Jeremy Corbyn on his visit to Vision West Notts College
Jeremy Corbyn on his visit to Vision West Notts College

Jeremy Corbyn has made a promise to the WASPI women and former miners of Mansfield and Ashfield that a Labour government would repay their longstanding pension "debts".

Visiting West Nottinghamshire College in Kirkby with Ashfield's Labour candidate Natalie Fleet, Mr Corbyn pledged Labour's full backing to both the WASPI cause and the Mineworkers' Pension Campaign - two policies the party has unveiled in the last week.

Labour's manifesto has already vowed to shift the Mineworkers' Pension Scheme to 90 per cent in favour of mineworkers, who feel they have been "robbed" by the government after £4.5 billion was taken from the scheme over 25 years.

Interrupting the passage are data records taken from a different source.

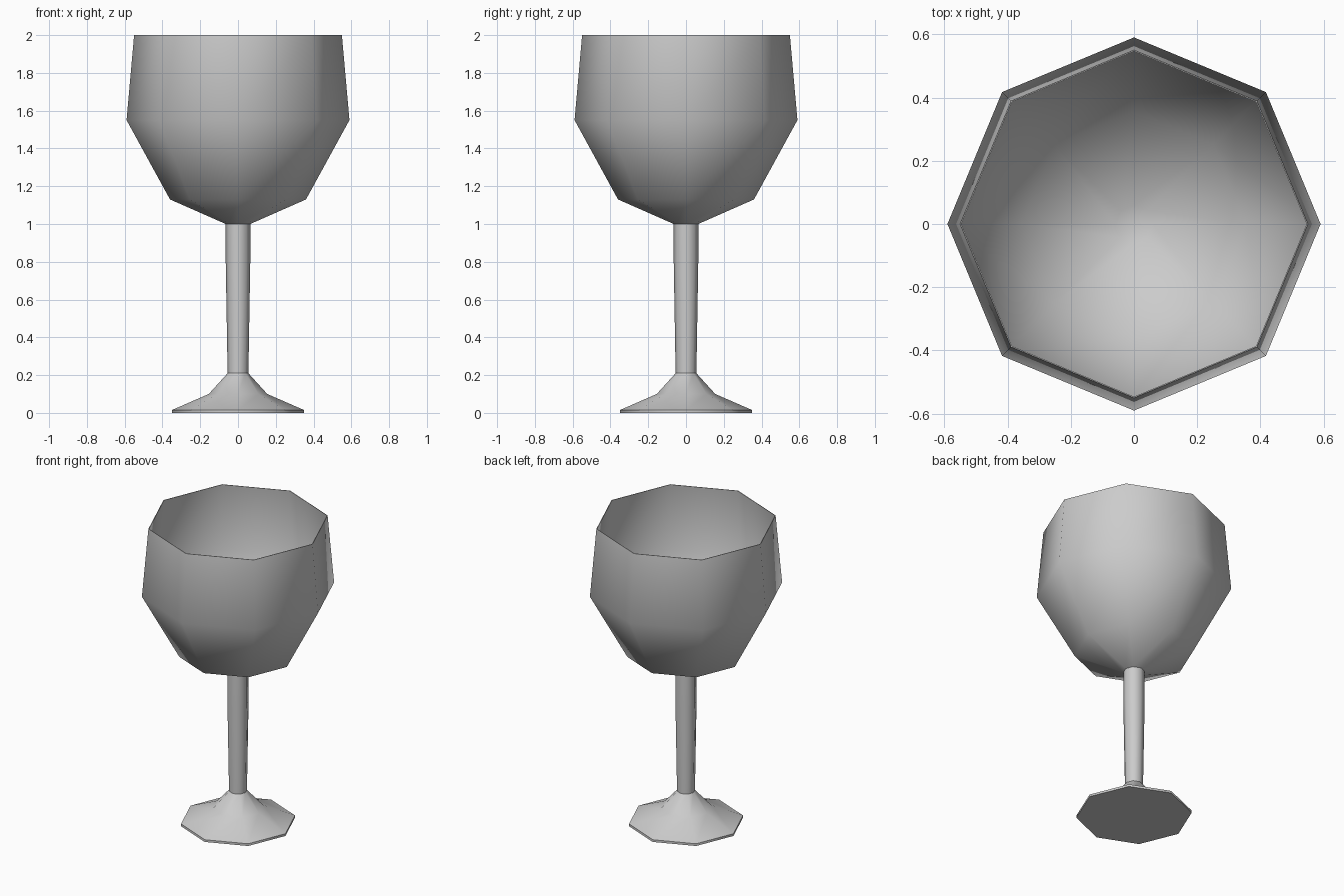
import bpy
import bmesh
from math import cos, sin, pi, radians

SIDES = 8

cube = bpy.data.objects.get("Cube")
if cube:
    bpy.data.objects.remove(cube, do_unlink=True)

grey = bpy.data.materials.new("plain grey")
grey.use_nodes = True
color = (0.6, 0.6, 0.6, 1.0)
grey.diffuse_color = color
grey.node_tree.nodes["Principled BSDF"].inputs["Base Color"].default_value = color


def turned_part(name, profile, smooth_angle):
    """Revolve (radius, height) points into an eight-sided part; radius 0 is a pole."""
    bm = bmesh.new()
    rings = []
    for r, z in profile:
        count = SIDES if r > 0 else 1
        angles = [2 * pi * i / SIDES for i in range(count)]
        rings.append([bm.verts.new((r * cos(a), r * sin(a), z)) for a in angles])
    for low, high in zip(rings, rings[1:]):
        for i in range(SIDES):
            j = (i + 1) % SIDES
            if len(low) == 1:
                bm.faces.new((low[0], high[j], high[i]))
            elif len(high) == 1:
                bm.faces.new((low[i], low[j], high[0]))
            else:
                bm.faces.new((low[i], low[j], high[j], high[i]))
    bmesh.ops.recalc_face_normals(bm, faces=bm.faces)
    mesh = bpy.data.meshes.new(name)
    bm.to_mesh(mesh)
    bm.free()
    mesh.materials.append(grey)
    obj = bpy.data.objects.new(name, mesh)
    bpy.context.collection.objects.link(obj)
    bpy.ops.object.select_all(action="DESELECT")
    obj.select_set(True)
    bpy.context.view_layer.objects.active = obj
    bpy.ops.object.shade_smooth_by_angle(angle=radians(smooth_angle))
    return obj


# Bowl: outer wall up to the rim, then a thin inner wall back down
outer = [(0.065, 1.0), (0.36, 1.13), (0.59, 1.55), (0.55, 2.0)]
inner = [(0.546, 2.0), (0.585, 1.55), (0.356, 1.136), (0.06, 1.006), (0, 1.006)]
turned_part("bowl", outer + inner, 65)

# Stem: slightly tapered towards the foot
turned_part("stem", [(0.055, 0.21), (0.065, 0.8), (0.065, 1.0)], 60)

# Foot: flared top on a thin flat base
turned_part("foot", [(0, 0), (0.35, 0), (0.35, 0.015), (0.155, 0.1), (0.055, 0.21)], 60)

And now the party has revealed its new £58 billion WASPI pledge, which would see women born in the 1950s compensated for lost pension funds as a result of a rise to the state pension age.

WASPI - Women Against State Pension Increase - is a campaign launched in 2015 by the affected women that aims to regain lost state pension funds as a result of the changes.

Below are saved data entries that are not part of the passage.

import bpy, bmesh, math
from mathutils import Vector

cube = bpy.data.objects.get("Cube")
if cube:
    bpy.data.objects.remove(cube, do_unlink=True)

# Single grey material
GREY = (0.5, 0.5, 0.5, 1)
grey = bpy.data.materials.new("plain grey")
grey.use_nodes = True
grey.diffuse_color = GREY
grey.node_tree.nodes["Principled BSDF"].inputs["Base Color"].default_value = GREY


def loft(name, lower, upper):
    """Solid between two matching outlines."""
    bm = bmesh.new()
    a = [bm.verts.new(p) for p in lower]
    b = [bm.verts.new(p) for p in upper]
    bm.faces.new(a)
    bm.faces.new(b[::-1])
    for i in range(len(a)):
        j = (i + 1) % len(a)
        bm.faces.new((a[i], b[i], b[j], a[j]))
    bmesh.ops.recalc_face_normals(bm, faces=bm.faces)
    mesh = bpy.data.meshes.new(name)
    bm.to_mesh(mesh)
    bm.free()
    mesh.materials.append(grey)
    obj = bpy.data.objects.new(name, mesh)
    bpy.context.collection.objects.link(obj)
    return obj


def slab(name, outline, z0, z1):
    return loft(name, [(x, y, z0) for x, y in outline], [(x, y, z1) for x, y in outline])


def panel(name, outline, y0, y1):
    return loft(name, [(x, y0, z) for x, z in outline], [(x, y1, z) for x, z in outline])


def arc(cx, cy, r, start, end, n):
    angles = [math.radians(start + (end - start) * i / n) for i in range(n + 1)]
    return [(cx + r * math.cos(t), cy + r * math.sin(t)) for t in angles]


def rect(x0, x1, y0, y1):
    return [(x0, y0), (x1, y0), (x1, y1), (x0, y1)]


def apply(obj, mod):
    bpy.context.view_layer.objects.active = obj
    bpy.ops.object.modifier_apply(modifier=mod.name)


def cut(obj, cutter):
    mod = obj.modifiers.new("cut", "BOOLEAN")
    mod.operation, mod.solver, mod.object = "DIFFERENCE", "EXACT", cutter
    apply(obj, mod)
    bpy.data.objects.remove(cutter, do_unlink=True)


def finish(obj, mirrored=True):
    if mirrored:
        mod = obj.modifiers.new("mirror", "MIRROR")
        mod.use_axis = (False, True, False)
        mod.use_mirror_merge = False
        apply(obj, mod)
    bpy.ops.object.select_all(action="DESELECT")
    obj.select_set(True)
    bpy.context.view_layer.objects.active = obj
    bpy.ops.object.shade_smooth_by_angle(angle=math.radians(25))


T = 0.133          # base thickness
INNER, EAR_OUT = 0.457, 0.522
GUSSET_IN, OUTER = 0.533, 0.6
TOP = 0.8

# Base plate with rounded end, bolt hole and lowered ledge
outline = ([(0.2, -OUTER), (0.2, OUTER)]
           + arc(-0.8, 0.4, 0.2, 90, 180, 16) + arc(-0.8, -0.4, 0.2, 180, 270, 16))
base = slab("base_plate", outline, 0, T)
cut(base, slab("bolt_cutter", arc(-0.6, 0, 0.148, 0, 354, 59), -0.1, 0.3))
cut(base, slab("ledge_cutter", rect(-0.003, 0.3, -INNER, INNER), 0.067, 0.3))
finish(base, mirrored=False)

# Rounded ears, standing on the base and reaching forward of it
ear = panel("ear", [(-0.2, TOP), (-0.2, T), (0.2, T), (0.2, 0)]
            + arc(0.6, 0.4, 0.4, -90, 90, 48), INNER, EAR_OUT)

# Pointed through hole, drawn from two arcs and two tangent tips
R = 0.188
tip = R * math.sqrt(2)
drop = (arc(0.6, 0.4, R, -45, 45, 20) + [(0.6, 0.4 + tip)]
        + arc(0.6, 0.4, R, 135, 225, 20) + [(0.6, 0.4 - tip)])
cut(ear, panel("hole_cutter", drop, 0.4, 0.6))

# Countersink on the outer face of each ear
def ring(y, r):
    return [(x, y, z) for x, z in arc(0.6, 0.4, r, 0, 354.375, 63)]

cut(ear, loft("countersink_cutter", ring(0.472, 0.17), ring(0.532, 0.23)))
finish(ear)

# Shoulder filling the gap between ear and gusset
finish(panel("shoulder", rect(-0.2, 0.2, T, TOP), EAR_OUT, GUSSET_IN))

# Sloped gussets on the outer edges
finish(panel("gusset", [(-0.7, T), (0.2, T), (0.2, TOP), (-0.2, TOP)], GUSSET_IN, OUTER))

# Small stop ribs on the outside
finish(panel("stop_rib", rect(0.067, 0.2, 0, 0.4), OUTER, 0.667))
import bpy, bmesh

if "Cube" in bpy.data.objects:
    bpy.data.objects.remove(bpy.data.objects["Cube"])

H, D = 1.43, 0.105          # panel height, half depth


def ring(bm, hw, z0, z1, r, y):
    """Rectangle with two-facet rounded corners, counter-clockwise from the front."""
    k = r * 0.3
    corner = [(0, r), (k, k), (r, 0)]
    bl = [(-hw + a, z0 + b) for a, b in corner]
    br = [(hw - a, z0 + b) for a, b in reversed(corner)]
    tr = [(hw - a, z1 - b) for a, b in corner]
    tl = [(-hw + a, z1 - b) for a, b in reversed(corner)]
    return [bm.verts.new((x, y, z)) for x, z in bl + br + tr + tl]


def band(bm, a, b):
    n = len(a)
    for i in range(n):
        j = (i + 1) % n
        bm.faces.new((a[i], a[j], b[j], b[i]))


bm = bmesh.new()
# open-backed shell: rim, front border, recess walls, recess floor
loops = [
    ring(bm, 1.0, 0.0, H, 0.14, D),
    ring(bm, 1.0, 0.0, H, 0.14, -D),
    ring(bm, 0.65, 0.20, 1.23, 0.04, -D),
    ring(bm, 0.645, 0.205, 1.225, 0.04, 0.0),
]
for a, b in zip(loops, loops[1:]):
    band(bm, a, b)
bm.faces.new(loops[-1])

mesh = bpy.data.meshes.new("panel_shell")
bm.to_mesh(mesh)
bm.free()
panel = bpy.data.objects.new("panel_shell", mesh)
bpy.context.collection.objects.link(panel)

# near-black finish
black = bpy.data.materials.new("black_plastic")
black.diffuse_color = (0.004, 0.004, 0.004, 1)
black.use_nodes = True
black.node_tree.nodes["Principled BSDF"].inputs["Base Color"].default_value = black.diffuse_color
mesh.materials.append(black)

Figures released by the government estimate that there are 6,600 WASPI women in Ashfield and 2,300 women in Mansfield who are affected.

And Labour's new policy would see the women who fall into that bracket receiving tens of thousands of pounds in compensation - the key demand put forward by campaigners.

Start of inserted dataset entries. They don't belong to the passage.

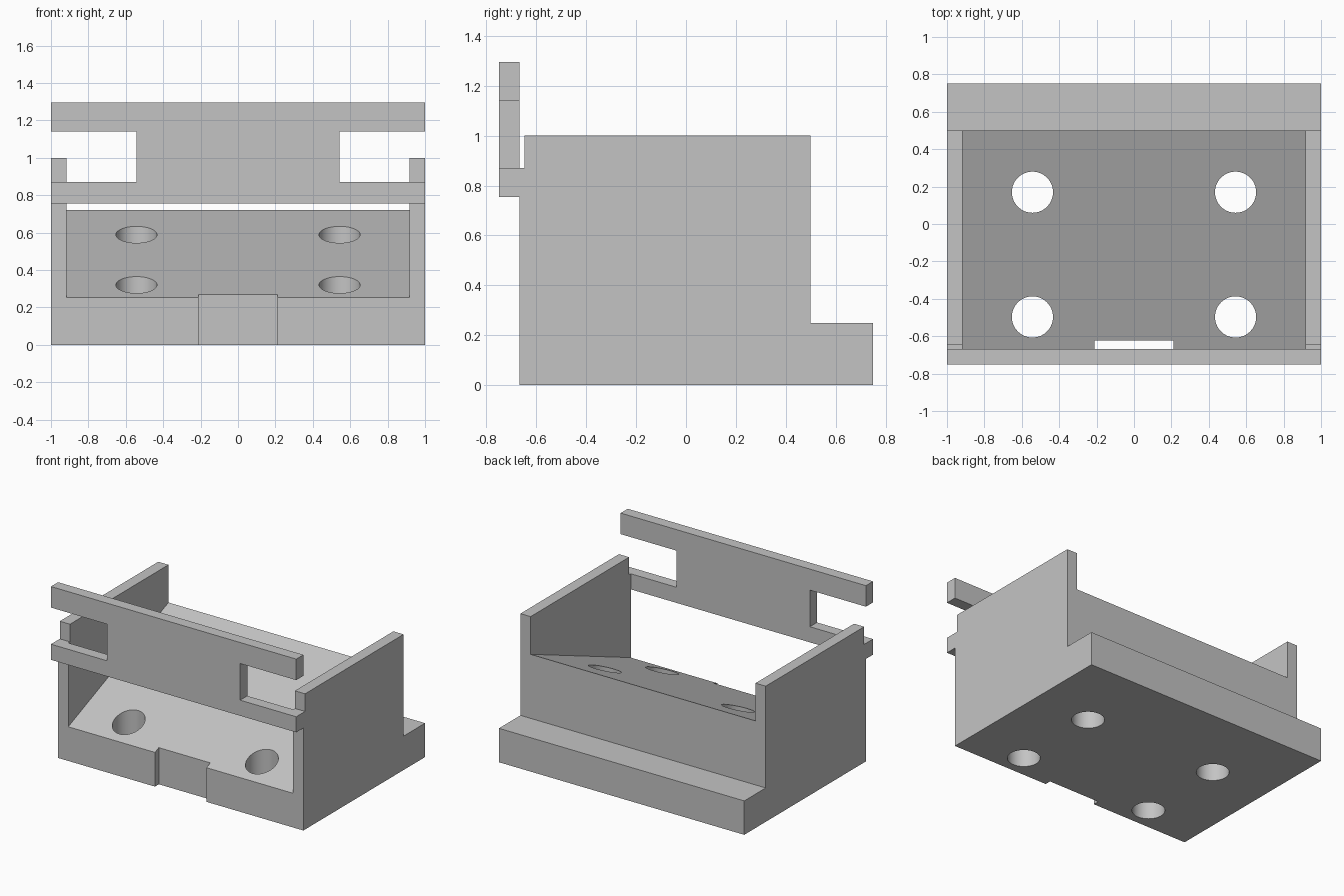
import bpy, bmesh

cube = bpy.data.objects.get("Cube")
if cube:
    bpy.data.objects.remove(cube, do_unlink=True)

grey = bpy.data.materials.new("light_grey")
grey.use_nodes = True
colour = (0.55, 0.55, 0.55, 1)
grey.diffuse_color = colour
grey.node_tree.nodes["Principled BSDF"].inputs["Base Color"].default_value = colour


def add_object(name, bm):
    bmesh.ops.recalc_face_normals(bm, faces=bm.faces)
    mesh = bpy.data.meshes.new(name)
    bm.to_mesh(mesh)
    bm.free()
    mesh.materials.append(grey)
    obj = bpy.data.objects.new(name, mesh)
    bpy.context.collection.objects.link(obj)
    return obj


def prism(name, points, offset):
    """Extrude a closed outline of 3D points along an offset."""
    bm = bmesh.new()
    face = bm.faces.new([bm.verts.new(p) for p in points])
    new = bmesh.ops.extrude_face_region(bm, geom=[face])["geom"]
    verts = [v for v in new if isinstance(v, bmesh.types.BMVert)]
    bmesh.ops.translate(bm, vec=offset, verts=verts)
    return add_object(name, bm)


def side_prism(name, profile, half_width):
    points = [(-half_width, y, z) for y, z in profile]
    return prism(name, points, (2 * half_width, 0, 0))


def cut(target, cutter):
    mod = target.modifiers.new(cutter.name, 'BOOLEAN')
    mod.operation = 'DIFFERENCE'
    mod.solver = 'EXACT'
    mod.object = cutter
    bpy.context.view_layer.objects.active = target
    bpy.ops.object.modifier_apply(modifier=mod.name)
    bpy.data.objects.remove(cutter, do_unlink=True)


FRONT, BACK = -0.667, 0.5

# Bracket body: side outline with rear ledge and front notch in the walls
body = side_prism("bracket_body", [
    (FRONT, 0), (0.75, 0), (0.75, 0.25), (BACK, 0.25), (BACK, 1),
    (-0.647, 1), (-0.647, 0.87), (FRONT, 0.87)], 1)

# Pocket between the side walls, with a sloping floor
slope = (0.722 - 0.252) / (BACK - FRONT)
floor = [(y, 0.252 + slope * (y - FRONT)) for y in (-0.8, 0.6)]
cut(body, side_prism("pocket", floor + [(0.6, 1.2), (-0.8, 1.2)], 0.917))

# Shallow relief in the front lip
cut(body, side_prism("lip_relief", [
    (-0.8, -0.1), (-0.622, -0.1), (-0.622, 0.5), (-0.8, 0.5)], 0.21))

# Four vertical screw holes
for x in (-0.543, 0.543):
    for y in (-0.497, 0.17):
        bm = bmesh.new()
        bmesh.ops.create_cone(bm, cap_ends=True, segments=64,
                              radius1=0.11, radius2=0.11, depth=2)
        bmesh.ops.translate(bm, vec=(x, y, 0.5), verts=bm.verts)
        cut(body, add_object("screw_hole", bm))

# Front plate with a slot open at each end
right = [(1, 0.755), (1, 0.87), (0.543, 0.87),
         (0.543, 1.14), (1, 1.14), (1, 1.295)]
outline = right + [(-x, z) for x, z in reversed(right)]
plate = prism("front_plate", [(x, -0.75, z) for x, z in outline],
              (0, FRONT + 0.75, 0))

for obj in (body, plate):
    bpy.ops.object.select_all(action='DESELECT')
    obj.select_set(True)
    bpy.context.view_layer.objects.active = obj
    bpy.ops.object.shade_smooth_by_angle()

Mr Corbyn says the policy is a "moral question" about the plans and lives of the women, and that it is a "contract" central government should "fulfll".

He said: "It obviously varies depending on their year of birth, but I met a group of WASPI women this morning in Bolsover and they were varying between £30,000 and £50,000 each.

"This is money that was taken from them, quite wrongly, from the government and I think it's a debt we have to repay.

"It will be tapered over time so that those who were born later, and therefore lost the least, will be slightly further down the line.

"But a number of other questions have been raised, particularly on behalf of some of them who have life-threatening conditions - clearly they must be tended to immediately.

"So we will do it as soon as we can. But it is a moral question actually, that these women expected a pension, didn't realise that the system had changed and it was sped up again in 2011, and some of them are living in very difficult conditions.

"[The policy] is a lot of money, but it's money they were expecting to get because they paid into the system, paid their taxes and their national insurance, and it's a contract we've got with them that we've got to fulfil."

Mr Corbyn was also questioned on the party's policy to shift the Mineworkers' Pension Scheme from 50/50 with the government into a 90/10 arrangement in favour of former mineworkers.

Asked whether the party would look to compensate the scheme with the £4.5 billion taken from it over the last 25 years, including more than £500 million in 2018, he said it is something the party would "look at".

He said: "We will look at that, but the important thing is the principle of going from 50/50 to 90/10, to make sure the mineworkers that they, again, thought they were entitled to from working in a very dangerous industry.

"Over many years it's actually been a robbery of the Mineworkers' Pension Scheme by central government and it's got to change."